And why shouldn’t it be based on price? You can’t do a couture level garment process for $1.99. That is as dumb in my southern opinion as spitting on the Alamo! My friends, I say again, the Drycleaning & Laundry Institute (DLI) set the standards long ago in Bulletins that defined quality levels of procedure in four categories. They are:
• Couture level (high end highest quality work at the highest of high prices)
• High level (high cost, the highest except for couture level cost and procedure).
• Medium level (mid price and mid level quality)
• Low level (low or one price at the lowest range of quality).

One level is no better in my opinion than the other. It depends on what the customer wants. Unfortunately, most customers expect the highest level of quality at the lowest price. The old adage, “you get what you pay for” definitely applies here. So what we have today is that the lowest level of quality shines very well. It is because, my friends, in the one price category of service they really strive to do a great job by keeping well maintained solvent and decent finishing. But no extras. Do you see where the industry has gone? The low price – one price people shine like a new penny. Since customers don’t want to pay the price of our services, they think all industry stores are the same. But they shouldn’t be!

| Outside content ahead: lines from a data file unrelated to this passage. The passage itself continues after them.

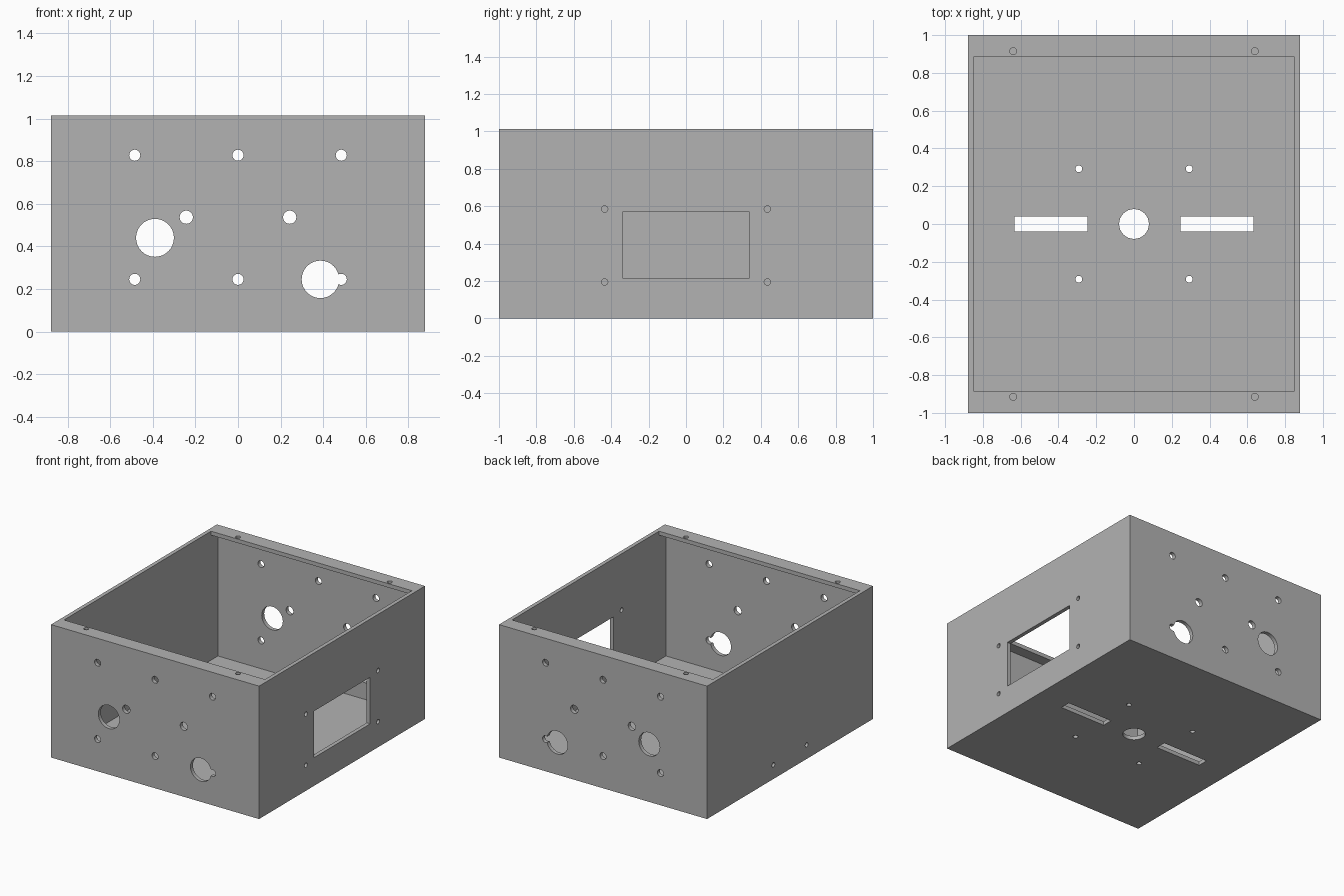
import bpy
import math

if "Cube" in bpy.data.objects:
    bpy.data.objects.remove(bpy.data.objects["Cube"], do_unlink=True)

W, D, H = 0.878, 1.0, 1.014      # half width, half depth, height
T = 0.03                         # wall thickness
LIP = 0.886                      # inner edge of the front and back lips

grey = bpy.data.materials.new("grey")
grey.use_nodes = True
grey.diffuse_color = (0.45, 0.45, 0.45, 1)
grey.node_tree.nodes["Principled BSDF"].inputs["Base Color"].default_value = grey.diffuse_color


def box(name, lo, hi):
    """Axis-aligned box between two corners."""
    bpy.ops.mesh.primitive_cube_add(size=1, location=[(a + b) / 2 for a, b in zip(lo, hi)])
    ob = bpy.context.object
    ob.name = name
    ob.scale = [b - a for a, b in zip(lo, hi)]
    bpy.ops.object.transform_apply(location=True, rotation=True, scale=True)
    ob.data.materials.append(grey)
    return ob


def rod(axis, centre, radius, length):
    """Round cutter along an axis."""
    turn = {"x": (0, math.pi / 2, 0), "y": (math.pi / 2, 0, 0), "z": (0, 0, 0)}[axis]
    bpy.ops.mesh.primitive_cylinder_add(vertices=32, radius=radius, depth=length,
                                        location=centre, rotation=turn)
    ob = bpy.context.object
    ob.name = "hole_cutter"
    bpy.ops.object.transform_apply(location=True, rotation=True, scale=True)
    ob.data.materials.append(grey)
    return ob


def cut(target, cutter):
    """Subtract the cutter and discard it."""
    cutter.hide_render = True
    mod = target.modifiers.new("cut", "BOOLEAN")
    mod.operation = "DIFFERENCE"
    mod.solver = "EXACT"
    mod.object = cutter
    bpy.context.view_layer.objects.active = target
    bpy.ops.object.modifier_apply(modifier=mod.name)
    bpy.data.objects.remove(cutter, do_unlink=True)


# Open box with a lip along the front and back walls
case = box("enclosure", (-W, -D, 0), (W, D, H))
cut(case, box("cavity_cutter", (T - W, T - D, T), (W - T, D - T, H - T)))
cut(case, box("opening_cutter", (T - W, -LIP, H / 2), (W - T, LIP, H + T)))

# Holes running through both the front and back walls
panel_holes = [(-0.39, 0.44, 0.089), (0.387, 0.245, 0.088)]
panel_holes += [(x, z, 0.026) for x in (-0.485, 0, 0.485) for z in (0.245, 0.828)]
panel_holes += [(x, 0.537, 0.031) for x in (-0.243, 0.243)]
for x, z, r in panel_holes:
    cut(case, rod("y", (x, 0, z), r, 3))

# Screw holes in the lips
for x in (-0.64, 0.64):
    for y in (-0.915, 0.915):
        cut(case, rod("z", (x, y, H), 0.018, 0.2))

# Window and its screw holes in the +x wall
cut(case, box("window_cutter", (W - 0.1, -0.34, 0.215), (W + 0.1, 0.34, 0.57)))
for y in (-0.435, 0.435):
    for z in (0.195, 0.585):
        cut(case, rod("x", (W, y, z), 0.017, 0.2))

# Two low holes in the -x wall
for y in (-0.2, 0.2):
    cut(case, rod("x", (-W, y, 0.108), 0.017, 0.2))

# Floor: centre hole, slots and screw holes
cut(case, rod("z", (0, 0, 0), 0.079, 0.2))
for side in (-1, 1):
    a, b = sorted((side * 0.245, side * 0.632))
    cut(case, box("slot_cutter", (a, -0.04, -0.1), (b, 0.04, 0.1)))
    for y in (-0.292, 0.292):
        cut(case, rod("z", (side * 0.292, y, 0), 0.018, 0.2))

# Crisp edges, smooth hole walls
bpy.ops.object.select_all(action="DESELECT")
case.select_set(True)
bpy.context.view_layer.objects.active = case
bpy.ops.object.shade_smooth_by_angle(angle=math.radians(30))
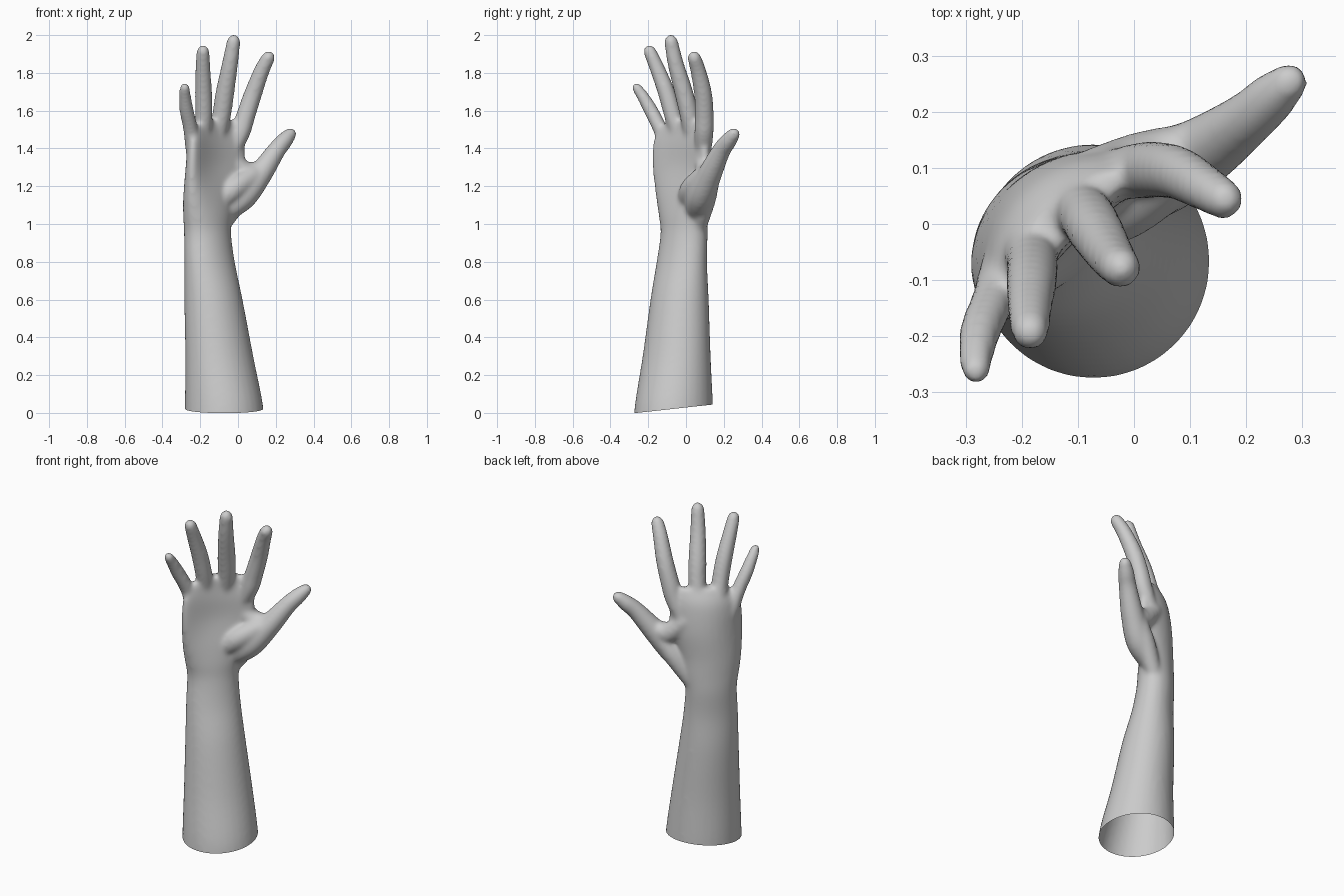
import bpy, bmesh, math
from mathutils import Vector

if "Cube" in bpy.data.objects:
    bpy.data.objects.remove(bpy.data.objects["Cube"])

S = math.sqrt(0.5)
SIDES = 32


def smooth_path(keys, steps=6):
    """Catmull-Rom interpolation through tuples of numbers."""
    k = [keys[0]] + list(keys) + [keys[-1]]
    out = []
    for i in range(1, len(k) - 2):
        for s in range(steps):
            t = s / steps
            out.append(tuple(
                0.5 * (2 * b + (c - a) * t + (2 * a - 5 * b + 4 * c - d) * t * t
                       + (3 * b - a - 3 * c + d) * t ** 3)
                for a, b, c, d in zip(k[i - 1], k[i], k[i + 1], k[i + 2])))
    return out + [tuple(keys[-1])]


def loft(bm, rings):
    """Closed tube through rings of points."""
    vs = [[bm.verts.new(p) for p in ring] for ring in rings]
    n = len(rings[0])
    for a, b in zip(vs, vs[1:]):
        for i in range(n):
            j = (i + 1) % n
            bm.faces.new((a[i], a[j], b[j], b[i]))
    bm.faces.new(vs[0][::-1])
    bm.faces.new(vs[-1])


def body_ring(z, cu, cb, hu, hb, arch):
    """Oval section; u runs towards the thumb, b towards the back of the hand."""
    ring = []
    for i in range(SIDES):
        a = math.tau * i / SIDES
        c = math.cos(a)
        u = cu + hu * c
        b = cb + hb * math.sin(a) + arch * (1 - c * c)
        ring.append(Vector(((u - b) * S, (u + b) * S, z)))
    return ring


def limb(bm, keys):
    """Round tube of varying radius with rounded ends."""
    pts = [(Vector(p[:3]), p[3]) for p in smooth_path(keys)]
    rings = []

    def ring(centre, t, r):
        side = t.cross(Vector((S, -S, 0))).normalized()
        up = side.cross(t).normalized()
        rings.append([centre + (side * math.cos(math.tau * i / SIDES)
                                - up * math.sin(math.tau * i / SIDES)) * r
                      for i in range(SIDES)])

    def dome(p, t, r, degrees):
        for deg in degrees:
            a = math.radians(deg)
            ring(p + t * r * 1.15 * math.sin(a), t, r * math.cos(a))

    last = len(pts) - 1
    for i, (p, r) in enumerate(pts):
        t = (pts[min(i + 1, last)][0] - pts[max(i - 1, 0)][0]).normalized()
        if i == 0:
            dome(p, t, r, (-80, -60, -40, -20))
        ring(p, t, r)
    dome(p, t, r, (20, 40, 60, 80))
    loft(bm, rings)


bm = bmesh.new()

# forearm, wrist and palm: z, centre u, centre b, half width, half depth, arch
loft(bm, [body_ring(*k) for k in smooth_path([
    (-0.10, -0.097, 0.000, 0.212, 0.212, 0.0),
    (0.05, -0.098, 0.008, 0.207, 0.205, 0.0),
    (0.30, -0.105, 0.035, 0.188, 0.172, 0.0),
    (0.60, -0.116, 0.068, 0.164, 0.144, 0.0),
    (0.80, -0.122, 0.091, 0.150, 0.115, 0.0),
    (0.95, -0.121, 0.107, 0.143, 0.104, 0.0),
    (1.05, -0.122, 0.100, 0.157, 0.099, 0.010),
    (1.15, -0.120, 0.085, 0.174, 0.091, 0.030),
    (1.30, -0.102, 0.060, 0.202, 0.076, 0.065),
    (1.42, -0.098, 0.055, 0.200, 0.067, 0.065),
    (1.49, -0.092, 0.063, 0.178, 0.055, 0.050),
    (1.55, -0.080, 0.075, 0.130, 0.036, 0.022)])])

# little, ring, middle and index fingers: x, y, z, radius
limb(bm, [(-0.235, -0.085, 1.38, 0.042), (-0.253, -0.14, 1.51, 0.039),
          (-0.272, -0.185, 1.60, 0.038), (-0.280, -0.225, 1.67, 0.033),
          (-0.282, -0.258, 1.718, 0.028)])
limb(bm, [(-0.195, -0.02, 1.40, 0.046), (-0.182, -0.065, 1.56, 0.047),
          (-0.183, -0.105, 1.70, 0.046), (-0.186, -0.155, 1.83, 0.040),
          (-0.185, -0.190, 1.910, 0.035)])
limb(bm, [(-0.125, 0.05, 1.40, 0.048), (-0.088, 0.018, 1.57, 0.050),
          (-0.070, -0.010, 1.69, 0.050), (-0.042, -0.055, 1.85, 0.043),
          (-0.024, -0.078, 1.962, 0.037)])
limb(bm, [(-0.045, 0.09, 1.36, 0.042), (0.012, 0.095, 1.48, 0.051),
          (0.040, 0.097, 1.57, 0.051), (0.080, 0.090, 1.69, 0.048),
          (0.125, 0.065, 1.81, 0.042), (0.158, 0.045, 1.876, 0.037)])
# thumb
limb(bm, [(-0.10, 0.05, 1.05, 0.055), (0.02, 0.075, 1.14, 0.072),
          (0.115, 0.125, 1.26, 0.064), (0.20, 0.185, 1.385, 0.050),
          (0.245, 0.225, 1.44, 0.045), (0.273, 0.25, 1.472, 0.036)])
# pad of the thumb, back of the thumb base, web to the index finger
limb(bm, [(-0.14, 0.02, 1.10, 0.065), (-0.03, 0.03, 1.18, 0.064),
          (0.07, 0.095, 1.25, 0.058)])
limb(bm, [(-0.08, 0.07, 1.00, 0.045), (0.01, 0.105, 1.14, 0.056),
          (0.09, 0.130, 1.25, 0.050)])
limb(bm, [(-0.06, 0.09, 1.36, 0.050), (0.0, 0.105, 1.30, 0.056),
          (0.05, 0.115, 1.27, 0.058), (0.12, 0.130, 1.285, 0.050)])

bmesh.ops.recalc_face_normals(bm, faces=bm.faces)
mesh = bpy.data.meshes.new("hand_and_forearm")
bm.to_mesh(mesh)
bm.free()
hand = bpy.data.objects.new("hand_and_forearm", mesh)
bpy.context.collection.objects.link(hand)
bpy.context.view_layer.objects.active = hand
hand.select_set(True)

# fuse the parts into one skin and soften the joins
remesh = hand.modifiers.new("fuse", 'REMESH')
remesh.mode = 'VOXEL'
remesh.voxel_size = 0.01
soften = hand.modifiers.new("soften", 'SMOOTH')
soften.factor = 0.5
soften.iterations = 16
for name in ("fuse", "soften"):
    bpy.ops.object.modifier_apply(modifier=name)

# open, slightly slanted cut at the elbow end
bm = bmesh.new()
bm.from_mesh(hand.data)
bmesh.ops.bisect_plane(bm, geom=bm.verts[:] + bm.edges[:] + bm.faces[:],
                       plane_co=(0, -0.26, 0), plane_no=(0, -0.11, 1),
                       clear_inner=True)
bm.to_mesh(hand.data)
bm.free()
bpy.ops.object.shade_smooth()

If the other category cleaners had not dumped their quality standards to the wind, we would not have such a fragmented industry that confuses the consumer. I will preach this message until the cows come home. The plain truth of good business management is that in order to manage something you have to measure it. How do we measure it? By following the Industry Standards and clean, spot and press these garments according to the price/quality level that you are charging so we don’t all look the same. But, as sure as moth grows on the north side of trees, I expect this message will fall to the wayside with some, because we don’t really want to manage our businesses like they should be and we let the customer tell us how to do things.

Please rethink your business plan and creed. Think about gelling your price with your quality level standards so you can actually make a decent percentage of around 18% net and enjoy yourself in this industry. As industry friends we are loyal and are thicker than fur on a squirrels back. So let’s band together and price/quality ourselves where we need to be.

My grandpa always said, “Anything worth doin’ is worth doin’ right”! Good luck and take advantage of all the services your national, regional, state and local associations can provide for you in education.

I’m headin’ to the wagon, these boots are killin’ me!

About Kenney Slatten

Kenney Slatten Training Company is a Dry Cleaning and Laundry Consulting Firm Specializing in Environmental Training and Certification. Kenney Slatten Training Company, or KSTC, is based in Texas with offices in Arizona and California. Kenney Slatten is a certified instructor/trainer for the Drycleaning & Laundry Institute (DLI), is actively involved in the San Diego Drycleaners Association, the California Cleaners Association, is an Allied Trade board member of DLI, the Executive Director of Western States Drycleaners & Launderers Association, a member of the International Drycleaners Congress, and a columnist for American Drycleaner and Western Cleaner and Launderer magazines. The Kenney Slatten Training Company provides the only complete environmental training and inspection process. Started in 1987, Kenny became the first instructor for California E.P.A, OSHA, and state regulations. Kenney publishes a 36 point plant requirement every year in trade publications which is his guide for plant training and certification. We are the only company that provides dry cleaning and laundry specific environmental training. Kenney Slatten is a third generation drycleaner/laundryman from Houston, Texas. His company, KSTC, can teach you the skills you need to have a successful plant. His wagon is found all over the country parked under a tree just waiting for the next call to come to your plant. He can be reached at (800) 429-3990; e-mail: or go to: www.